(Records to process Opens)

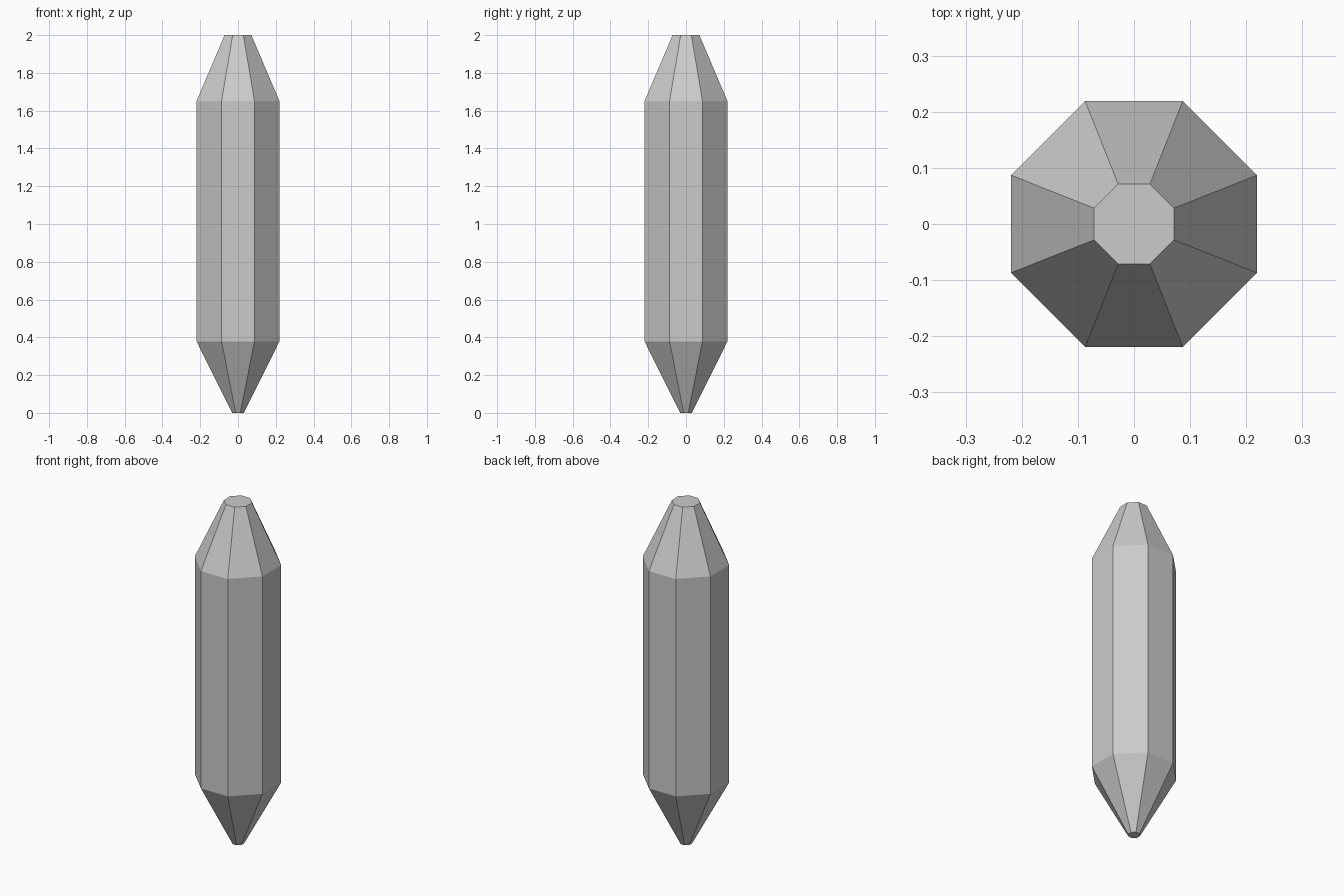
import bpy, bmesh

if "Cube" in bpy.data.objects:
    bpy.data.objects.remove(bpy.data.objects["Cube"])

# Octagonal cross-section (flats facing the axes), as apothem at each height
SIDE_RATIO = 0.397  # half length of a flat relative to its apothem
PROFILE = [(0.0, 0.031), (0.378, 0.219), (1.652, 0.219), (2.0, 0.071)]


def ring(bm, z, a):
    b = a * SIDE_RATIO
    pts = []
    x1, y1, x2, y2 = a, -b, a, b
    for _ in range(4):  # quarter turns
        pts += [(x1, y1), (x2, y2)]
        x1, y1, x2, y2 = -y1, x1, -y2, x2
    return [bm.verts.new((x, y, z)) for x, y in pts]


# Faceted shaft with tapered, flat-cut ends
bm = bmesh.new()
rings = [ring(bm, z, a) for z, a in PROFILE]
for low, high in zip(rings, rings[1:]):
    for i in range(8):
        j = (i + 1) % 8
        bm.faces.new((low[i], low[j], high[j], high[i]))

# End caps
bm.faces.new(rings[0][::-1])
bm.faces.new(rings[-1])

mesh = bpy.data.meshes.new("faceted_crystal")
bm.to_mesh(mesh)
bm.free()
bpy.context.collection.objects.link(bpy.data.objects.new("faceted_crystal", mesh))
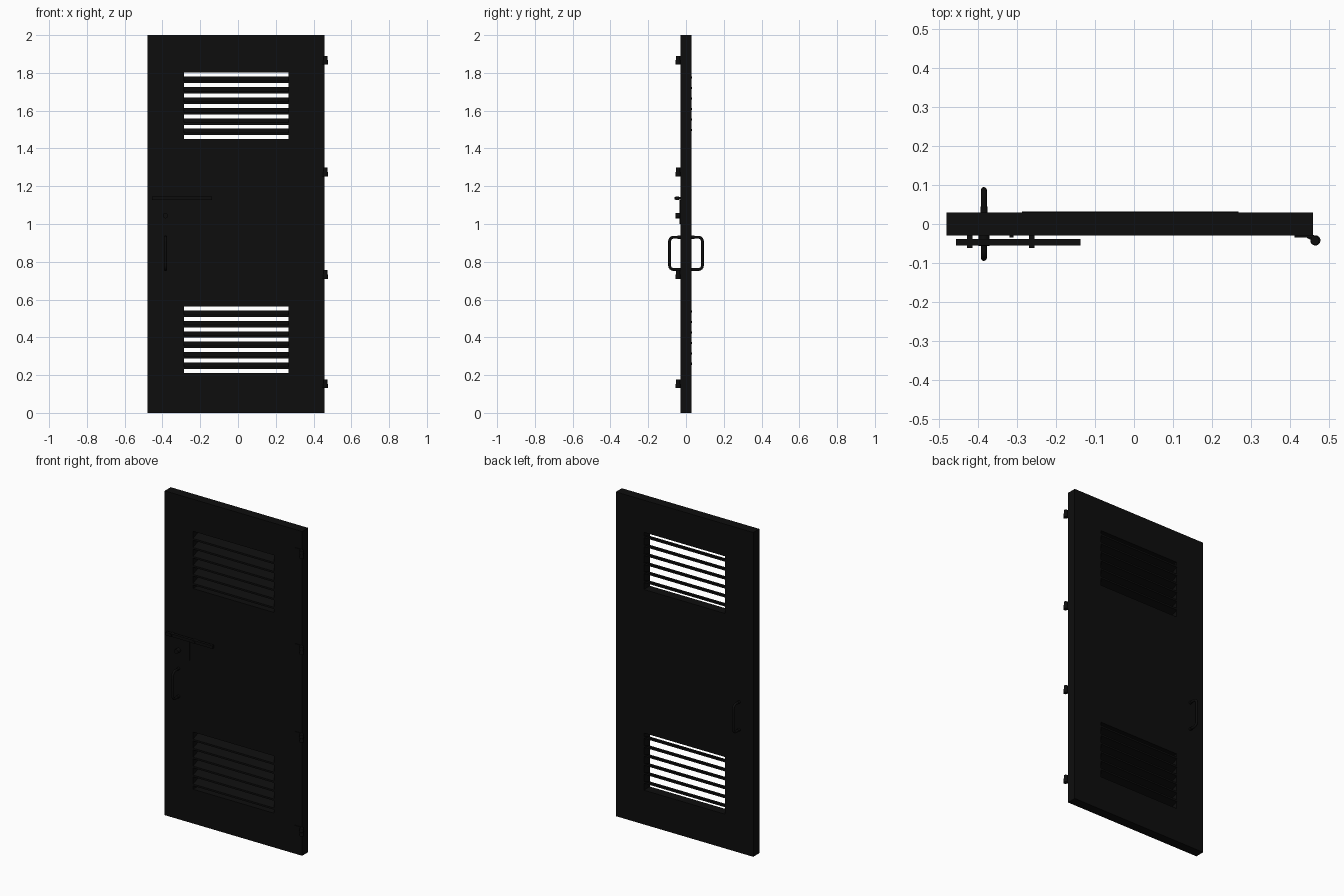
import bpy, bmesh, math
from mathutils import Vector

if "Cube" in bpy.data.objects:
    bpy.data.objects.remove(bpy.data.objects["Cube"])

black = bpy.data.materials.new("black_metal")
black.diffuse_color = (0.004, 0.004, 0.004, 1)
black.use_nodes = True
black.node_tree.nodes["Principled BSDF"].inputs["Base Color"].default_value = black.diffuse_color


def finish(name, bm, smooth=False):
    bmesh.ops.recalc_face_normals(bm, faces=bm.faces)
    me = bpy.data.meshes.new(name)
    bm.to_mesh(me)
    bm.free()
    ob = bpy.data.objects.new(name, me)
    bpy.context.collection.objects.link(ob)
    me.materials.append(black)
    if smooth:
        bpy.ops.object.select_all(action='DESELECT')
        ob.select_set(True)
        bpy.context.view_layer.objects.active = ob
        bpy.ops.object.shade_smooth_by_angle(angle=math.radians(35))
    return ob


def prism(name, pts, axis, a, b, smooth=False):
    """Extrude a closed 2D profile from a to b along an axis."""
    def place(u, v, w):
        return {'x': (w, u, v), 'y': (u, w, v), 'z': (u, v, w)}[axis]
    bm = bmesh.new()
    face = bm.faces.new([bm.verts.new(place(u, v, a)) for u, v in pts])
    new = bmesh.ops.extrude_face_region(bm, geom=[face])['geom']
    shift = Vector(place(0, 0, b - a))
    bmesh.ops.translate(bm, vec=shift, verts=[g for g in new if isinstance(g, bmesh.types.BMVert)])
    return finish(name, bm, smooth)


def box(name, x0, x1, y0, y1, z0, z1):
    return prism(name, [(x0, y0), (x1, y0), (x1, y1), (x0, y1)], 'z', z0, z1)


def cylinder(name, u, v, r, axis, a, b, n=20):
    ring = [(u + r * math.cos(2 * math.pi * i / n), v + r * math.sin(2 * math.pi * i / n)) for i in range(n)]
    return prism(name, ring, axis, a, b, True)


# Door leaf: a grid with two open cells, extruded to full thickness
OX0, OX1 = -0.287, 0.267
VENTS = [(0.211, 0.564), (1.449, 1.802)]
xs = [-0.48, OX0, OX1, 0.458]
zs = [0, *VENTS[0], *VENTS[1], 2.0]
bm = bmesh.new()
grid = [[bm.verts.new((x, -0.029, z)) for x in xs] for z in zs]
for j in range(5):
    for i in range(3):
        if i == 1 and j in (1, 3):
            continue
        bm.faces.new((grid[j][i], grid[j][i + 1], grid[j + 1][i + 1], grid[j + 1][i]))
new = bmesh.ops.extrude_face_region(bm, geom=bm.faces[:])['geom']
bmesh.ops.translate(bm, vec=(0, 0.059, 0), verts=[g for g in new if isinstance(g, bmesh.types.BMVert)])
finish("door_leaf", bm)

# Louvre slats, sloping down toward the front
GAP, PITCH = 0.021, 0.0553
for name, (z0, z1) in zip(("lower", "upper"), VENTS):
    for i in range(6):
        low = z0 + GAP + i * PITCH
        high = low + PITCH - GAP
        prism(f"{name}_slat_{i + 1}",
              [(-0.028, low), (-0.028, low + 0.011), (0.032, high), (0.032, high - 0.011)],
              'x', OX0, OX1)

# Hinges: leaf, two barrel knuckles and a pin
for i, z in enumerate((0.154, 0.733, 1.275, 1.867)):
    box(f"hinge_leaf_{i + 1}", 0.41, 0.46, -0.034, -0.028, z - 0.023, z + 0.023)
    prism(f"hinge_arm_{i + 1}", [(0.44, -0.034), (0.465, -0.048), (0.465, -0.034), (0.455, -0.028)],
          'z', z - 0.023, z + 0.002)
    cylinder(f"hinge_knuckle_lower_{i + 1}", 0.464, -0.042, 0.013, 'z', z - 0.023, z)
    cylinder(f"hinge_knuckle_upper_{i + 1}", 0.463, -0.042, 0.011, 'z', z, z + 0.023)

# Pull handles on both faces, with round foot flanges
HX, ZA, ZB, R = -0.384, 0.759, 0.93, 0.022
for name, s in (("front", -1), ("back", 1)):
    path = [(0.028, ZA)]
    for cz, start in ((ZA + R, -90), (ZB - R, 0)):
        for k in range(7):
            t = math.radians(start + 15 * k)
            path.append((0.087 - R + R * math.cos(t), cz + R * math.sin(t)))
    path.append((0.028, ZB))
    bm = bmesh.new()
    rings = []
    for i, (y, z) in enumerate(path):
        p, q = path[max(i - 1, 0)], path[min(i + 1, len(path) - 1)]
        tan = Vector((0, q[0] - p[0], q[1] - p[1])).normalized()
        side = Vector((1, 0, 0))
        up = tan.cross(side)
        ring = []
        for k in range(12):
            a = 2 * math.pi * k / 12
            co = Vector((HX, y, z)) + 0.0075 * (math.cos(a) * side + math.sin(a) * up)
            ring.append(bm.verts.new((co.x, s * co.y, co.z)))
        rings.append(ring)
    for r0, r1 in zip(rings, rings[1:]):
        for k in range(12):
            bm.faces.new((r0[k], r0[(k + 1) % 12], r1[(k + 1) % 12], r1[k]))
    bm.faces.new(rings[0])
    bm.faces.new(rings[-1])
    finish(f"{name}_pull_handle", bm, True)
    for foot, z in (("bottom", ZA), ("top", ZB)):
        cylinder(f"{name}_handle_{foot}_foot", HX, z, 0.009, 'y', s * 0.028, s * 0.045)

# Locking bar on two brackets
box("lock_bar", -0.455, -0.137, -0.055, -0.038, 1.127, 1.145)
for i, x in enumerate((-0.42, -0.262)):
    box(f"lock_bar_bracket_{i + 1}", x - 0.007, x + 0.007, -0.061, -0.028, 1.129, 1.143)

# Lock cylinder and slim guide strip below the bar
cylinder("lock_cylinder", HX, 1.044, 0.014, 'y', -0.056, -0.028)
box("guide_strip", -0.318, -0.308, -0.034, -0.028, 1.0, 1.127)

(Records to process Closes)

__Try it__.
Could you print all of the entries exactly, skipping the images?

__Output below__.
import bpy, bmesh

if "Cube" in bpy.data.objects:
    bpy.data.objects.remove(bpy.data.objects["Cube"])

# Octagonal cross-section (flats facing the axes), as apothem at each height
SIDE_RATIO = 0.397  # half length of a flat relative to its apothem
PROFILE = [(0.0, 0.031), (0.378, 0.219), (1.652, 0.219), (2.0, 0.071)]


def ring(bm, z, a):
    b = a * SIDE_RATIO
    pts = []
    x1, y1, x2, y2 = a, -b, a, b
    for _ in range(4):  # quarter turns
        pts += [(x1, y1), (x2, y2)]
        x1, y1, x2, y2 = -y1, x1, -y2, x2
    return [bm.verts.new((x, y, z)) for x, y in pts]


# Faceted shaft with tapered, flat-cut ends
bm = bmesh.new()
rings = [ring(bm, z, a) for z, a in PROFILE]
for low, high in zip(rings, rings[1:]):
    for i in range(8):
        j = (i + 1) % 8
        bm.faces.new((low[i], low[j], high[j], high[i]))

# End caps
bm.faces.new(rings[0][::-1])
bm.faces.new(rings[-1])

mesh = bpy.data.meshes.new("faceted_crystal")
bm.to_mesh(mesh)
bm.free()
bpy.context.collection.objects.link(bpy.data.objects.new("faceted_crystal", mesh))
import bpy, bmesh, math
from mathutils import Vector

if "Cube" in bpy.data.objects:
    bpy.data.objects.remove(bpy.data.objects["Cube"])

black = bpy.data.materials.new("black_metal")
black.diffuse_color = (0.004, 0.004, 0.004, 1)
black.use_nodes = True
black.node_tree.nodes["Principled BSDF"].inputs["Base Color"].default_value = black.diffuse_color


def finish(name, bm, smooth=False):
    bmesh.ops.recalc_face_normals(bm, faces=bm.faces)
    me = bpy.data.meshes.new(name)
    bm.to_mesh(me)
    bm.free()
    ob = bpy.data.objects.new(name, me)
    bpy.context.collection.objects.link(ob)
    me.materials.append(black)
    if smooth:
        bpy.ops.object.select_all(action='DESELECT')
        ob.select_set(True)
        bpy.context.view_layer.objects.active = ob
        bpy.ops.object.shade_smooth_by_angle(angle=math.radians(35))
    return ob


def prism(name, pts, axis, a, b, smooth=False):
    """Extrude a closed 2D profile from a to b along an axis."""
    def place(u, v, w):
        return {'x': (w, u, v), 'y': (u, w, v), 'z': (u, v, w)}[axis]
    bm = bmesh.new()
    face = bm.faces.new([bm.verts.new(place(u, v, a)) for u, v in pts])
    new = bmesh.ops.extrude_face_region(bm, geom=[face])['geom']
    shift = Vector(place(0, 0, b - a))
    bmesh.ops.translate(bm, vec=shift, verts=[g for g in new if isinstance(g, bmesh.types.BMVert)])
    return finish(name, bm, smooth)


def box(name, x0, x1, y0, y1, z0, z1):
    return prism(name, [(x0, y0), (x1, y0), (x1, y1), (x0, y1)], 'z', z0, z1)


def cylinder(name, u, v, r, axis, a, b, n=20):
    ring = [(u + r * math.cos(2 * math.pi * i / n), v + r * math.sin(2 * math.pi * i / n)) for i in range(n)]
    return prism(name, ring, axis, a, b, True)


# Door leaf: a grid with two open cells, extruded to full thickness
OX0, OX1 = -0.287, 0.267
VENTS = [(0.211, 0.564), (1.449, 1.802)]
xs = [-0.48, OX0, OX1, 0.458]
zs = [0, *VENTS[0], *VENTS[1], 2.0]
bm = bmesh.new()
grid = [[bm.verts.new((x, -0.029, z)) for x in xs] for z in zs]
for j in range(5):
    for i in range(3):
        if i == 1 and j in (1, 3):
            continue
        bm.faces.new((grid[j][i], grid[j][i + 1], grid[j + 1][i + 1], grid[j + 1][i]))
new = bmesh.ops.extrude_face_region(bm, geom=bm.faces[:])['geom']
bmesh.ops.translate(bm, vec=(0, 0.059, 0), verts=[g for g in new if isinstance(g, bmesh.types.BMVert)])
finish("door_leaf", bm)

# Louvre slats, sloping down toward the front
GAP, PITCH = 0.021, 0.0553
for name, (z0, z1) in zip(("lower", "upper"), VENTS):
    for i in range(6):
        low = z0 + GAP + i * PITCH
        high = low + PITCH - GAP
        prism(f"{name}_slat_{i + 1}",
              [(-0.028, low), (-0.028, low + 0.011), (0.032, high), (0.032, high - 0.011)],
              'x', OX0, OX1)

# Hinges: leaf, two barrel knuckles and a pin
for i, z in enumerate((0.154, 0.733, 1.275, 1.867)):
    box(f"hinge_leaf_{i + 1}", 0.41, 0.46, -0.034, -0.028, z - 0.023, z + 0.023)
    prism(f"hinge_arm_{i + 1}", [(0.44, -0.034), (0.465, -0.048), (0.465, -0.034), (0.455, -0.028)],
          'z', z - 0.023, z + 0.002)
    cylinder(f"hinge_knuckle_lower_{i + 1}", 0.464, -0.042, 0.013, 'z', z - 0.023, z)
    cylinder(f"hinge_knuckle_upper_{i + 1}", 0.463, -0.042, 0.011, 'z', z, z + 0.023)

# Pull handles on both faces, with round foot flanges
HX, ZA, ZB, R = -0.384, 0.759, 0.93, 0.022
for name, s in (("front", -1), ("back", 1)):
    path = [(0.028, ZA)]
    for cz, start in ((ZA + R, -90), (ZB - R, 0)):
        for k in range(7):
            t = math.radians(start + 15 * k)
            path.append((0.087 - R + R * math.cos(t), cz + R * math.sin(t)))
    path.append((0.028, ZB))
    bm = bmesh.new()
    rings = []
    for i, (y, z) in enumerate(path):
        p, q = path[max(i - 1, 0)], path[min(i + 1, len(path) - 1)]
        tan = Vector((0, q[0] - p[0], q[1] - p[1])).normalized()
        side = Vector((1, 0, 0))
        up = tan.cross(side)
        ring = []
        for k in range(12):
            a = 2 * math.pi * k / 12
            co = Vector((HX, y, z)) + 0.0075 * (math.cos(a) * side + math.sin(a) * up)
            ring.append(bm.verts.new((co.x, s * co.y, co.z)))
        rings.append(ring)
    for r0, r1 in zip(rings, rings[1:]):
        for k in range(12):
            bm.faces.new((r0[k], r0[(k + 1) % 12], r1[(k + 1) % 12], r1[k]))
    bm.faces.new(rings[0])
    bm.faces.new(rings[-1])
    finish(f"{name}_pull_handle", bm, True)
    for foot, z in (("bottom", ZA), ("top", ZB)):
        cylinder(f"{name}_handle_{foot}_foot", HX, z, 0.009, 'y', s * 0.028, s * 0.045)

# Locking bar on two brackets
box("lock_bar", -0.455, -0.137, -0.055, -0.038, 1.127, 1.145)
for i, x in enumerate((-0.42, -0.262)):
    box(f"lock_bar_bracket_{i + 1}", x - 0.007, x + 0.007, -0.061, -0.028, 1.129, 1.143)

# Lock cylinder and slim guide strip below the bar
cylinder("lock_cylinder", HX, 1.044, 0.014, 'y', -0.056, -0.028)
box("guide_strip", -0.318, -0.308, -0.034, -0.028, 1.0, 1.127)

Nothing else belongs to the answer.